NASA’s InSight is just weeks away from beginning its new mission when it lands on Mars on November 26, and while NASA has joked about the ordinary plainness of Elysium Planitia, the landing spot for InSight, they also made it abundantly clear that this location was chosen for a very specific reason, despite the rather bland name attributed to it.
According to a NASA press release, Bruce Banerdt, who is InSight’s principal investigator at NASA’s Jet Propulsion Laboratory in Pasadena, California, explained, “If Elysium Planitia were a salad, it would consist of romaine lettuce and kale – no dressing. If it were an ice cream, it would be vanilla.”
While NASA notes that the landing location on Mars for InSight may not be very glamorous and may even appear to resemble a stadium parking lot of sorts, this is for a very good reason. After all, according to Banerdt, NASA’s Mars InSight mission will involve a lot of work that will take place deep underground on the planet, and Elysium Planitia is by far one of the most stable locations for these experiments to take place.
“Previous missions to the Red Planet have investigated its surface by studying its canyons, volcanoes, rocks and soil. But the signatures of the planet’s formation processes can be found only by sensing and studying evidence buried far below the surface. It is InSight’s job to study the deep interior of Mars, taking the planet’s vital signs – its pulse, temperature and reflexes.”
— NASA JPL (@NASAJPL) November 5, 2018
To help the InSight science team understand more about the formation of rocky planets like Mars, three experiments will be performed on this mission. The first of these is the Seismic Experiment for Interior Structure (SEIS), which will be helped along by the use of a six-sensor seismometer. With this experiment, scientists will be recording and studying seismic waves deep within Mars.
The second experiment, known as Heat Flow and Physical Properties Package (HP3), will be calculating how much heat is being kicked out of Mars.
The third experiment is known as InSight’s Rotation and Interior Structure Experiment (RISE) experiment and will examine the core of Mars while studying the planet’s rotation axis.
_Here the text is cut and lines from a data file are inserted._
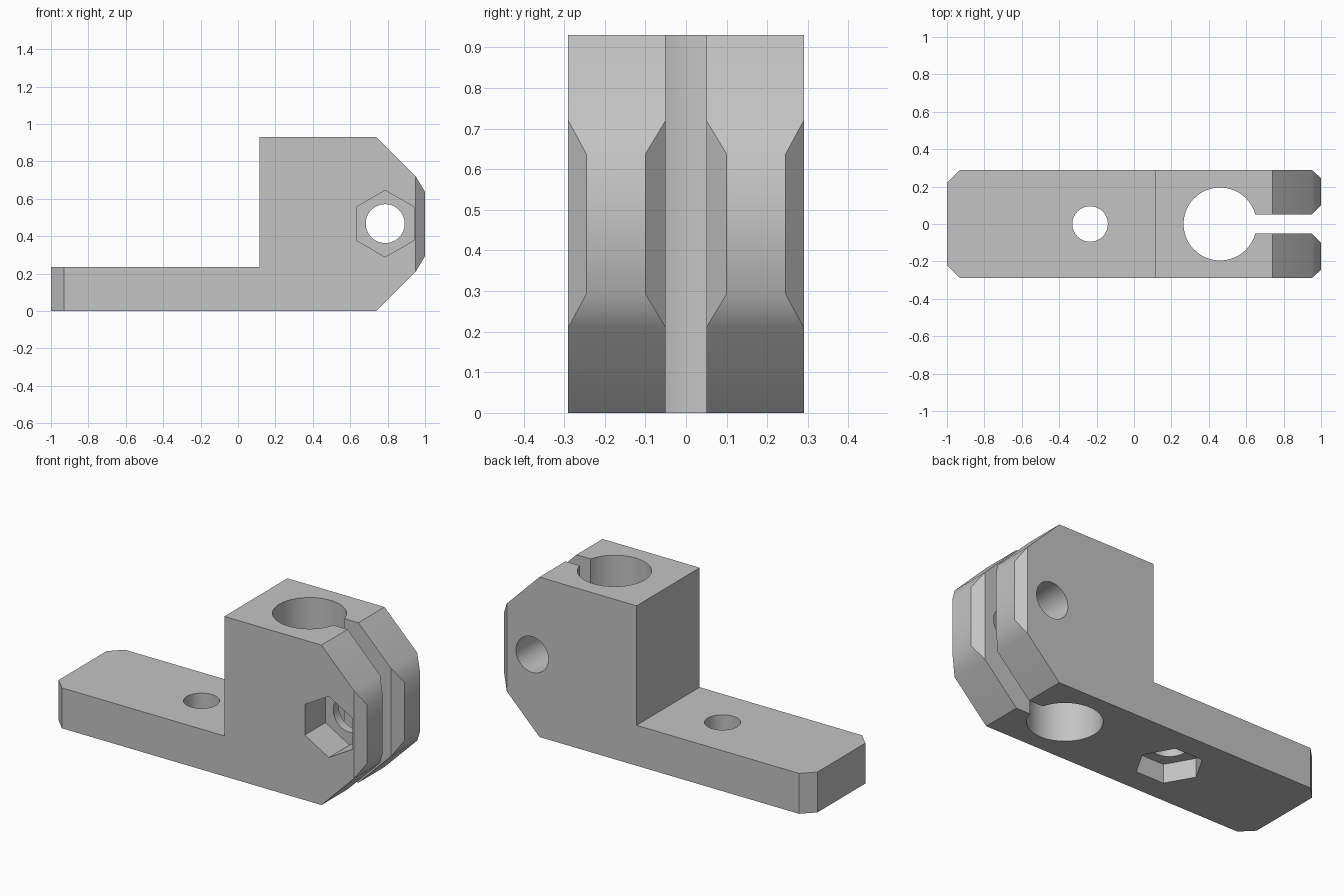
import bpy
import bmesh
import math
from mathutils import Matrix

default = bpy.data.objects.get("Cube")
if default:
    bpy.data.objects.remove(default, do_unlink=True)

grey = bpy.data.materials.new("plain grey")
grey.use_nodes = True
colour = (0.55, 0.55, 0.55, 1)
grey.diffuse_color = colour
grey.node_tree.nodes["Principled BSDF"].inputs["Base Color"].default_value = colour


def prism(name, outline, low, high, along_y=False):
    """Extrude an outline in z, or an x-z outline in y."""
    bm = bmesh.new()
    place = (lambda a, b: (a, low, b)) if along_y else (lambda a, b: (a, b, low))
    face = bm.faces.new([bm.verts.new(place(a, b)) for a, b in outline])
    extruded = bmesh.ops.extrude_face_region(bm, geom=[face])["geom"]
    shift = (0, high - low, 0) if along_y else (0, 0, high - low)
    bmesh.ops.translate(bm, vec=shift,
                        verts=[v for v in extruded if isinstance(v, bmesh.types.BMVert)])
    bmesh.ops.recalc_face_normals(bm, faces=bm.faces)
    mesh = bpy.data.meshes.new(name)
    bm.to_mesh(mesh)
    bm.free()
    mesh.materials.append(grey)
    obj = bpy.data.objects.new(name, mesh)
    bpy.context.collection.objects.link(obj)
    return obj


def ring(cx, cy, radius, sides, turn=0):
    angles = [turn + math.tau * i / sides for i in range(sides)]
    return [(cx + radius * math.cos(a), cy + radius * math.sin(a)) for a in angles]


def combine(target, cutter, operation):
    mod = target.modifiers.new(cutter.name, "BOOLEAN")
    mod.operation = operation
    mod.solver = "EXACT"
    mod.object = cutter
    bpy.context.view_layer.objects.active = target
    bpy.ops.object.modifier_apply(modifier=mod.name)
    bpy.data.objects.remove(cutter, do_unlink=True)


# Side profile: flat foot and tall clamp block with a bevelled nose
side = [(-1, 0), (0.74, 0), (0.95, 0.21), (1, 0.293), (1, 0.637),
        (0.95, 0.72), (0.74, 0.93), (0.115, 0.93), (0.115, 0.235), (-1, 0.235)]
bracket = prism("clamp_bracket", side, -0.5, 0.5, along_y=True)

# Plan profile: chamfered ends and the slot between the two jaws
half = [(-1.07, 0.15), (-0.93, 0.29), (0.95, 0.29), (1.05, 0.20),
        (1.05, 0.15), (0.95, 0.05), (0.46, 0.05)]
plan = half + [(x, -y) for x, y in reversed(half)]
combine(bracket, prism("plan_outline", plan, -0.2, 1.2), "INTERSECT")

# Rod bore, foot screw hole and its nut pocket underneath
combine(bracket, prism("rod_bore", ring(0.46, 0, 0.195, 64), -0.2, 1.2), "DIFFERENCE")
combine(bracket, prism("foot_hole", ring(-0.235, 0, 0.095, 48), -0.2, 0.5), "DIFFERENCE")
combine(bracket, prism("foot_nut_pocket", ring(-0.235, 0, 0.178, 6), -0.2, 0.11), "DIFFERENCE")

# Clamp screw hole through both jaws and its nut pocket at the front
combine(bracket, prism("clamp_hole", ring(0.787, 0.467, 0.104, 48), -0.6, 0.6, True), "DIFFERENCE")
combine(bracket, prism("clamp_nut_pocket", ring(0.787, 0.467, 0.178, 6, math.pi / 2),
                       -0.6, -0.10, True), "DIFFERENCE")

# Smooth round walls and nose, keep the other edges crisp
bpy.ops.object.select_all(action="DESELECT")
bracket.select_set(True)
bpy.context.view_layer.objects.active = bracket
bpy.ops.object.shade_smooth_by_angle(angle=math.radians(35))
Tom Hoffman, InSight project manager at JPL, has explained that while considering landing sites for the new Mars mission, Elysium Planitia was the perfect candidate in every way possible.
“Picking a good landing site on Mars is a lot like picking a good home: It’s all about location, location, location And for the first time ever, the evaluation for a Mars landing site had to consider what lay below the surface of Mars. We needed not just a safe place to land, but also a workspace that’s penetrable by our 16-foot-long (5-meter) heat-flow probe.”
And as Banerdt described the landing location, “If you were a Martian coming to explore Earth’s interior like we are exploring Mars’ interior, it wouldn’t matter if you put down in the middle of Kansas or the beaches of Oahu. While I’m looking forward to those first images from the surface, I am even more eager to see the first data sets revealing what is happening deep below our landing pads. The beauty of this mission is happening below the surface. Elysium Planitia is perfect.”
With November 26 just around the corner, the NASA Mars InSight mission at Elysium Planitia will be on the move soon and should be yielding some fascinating results.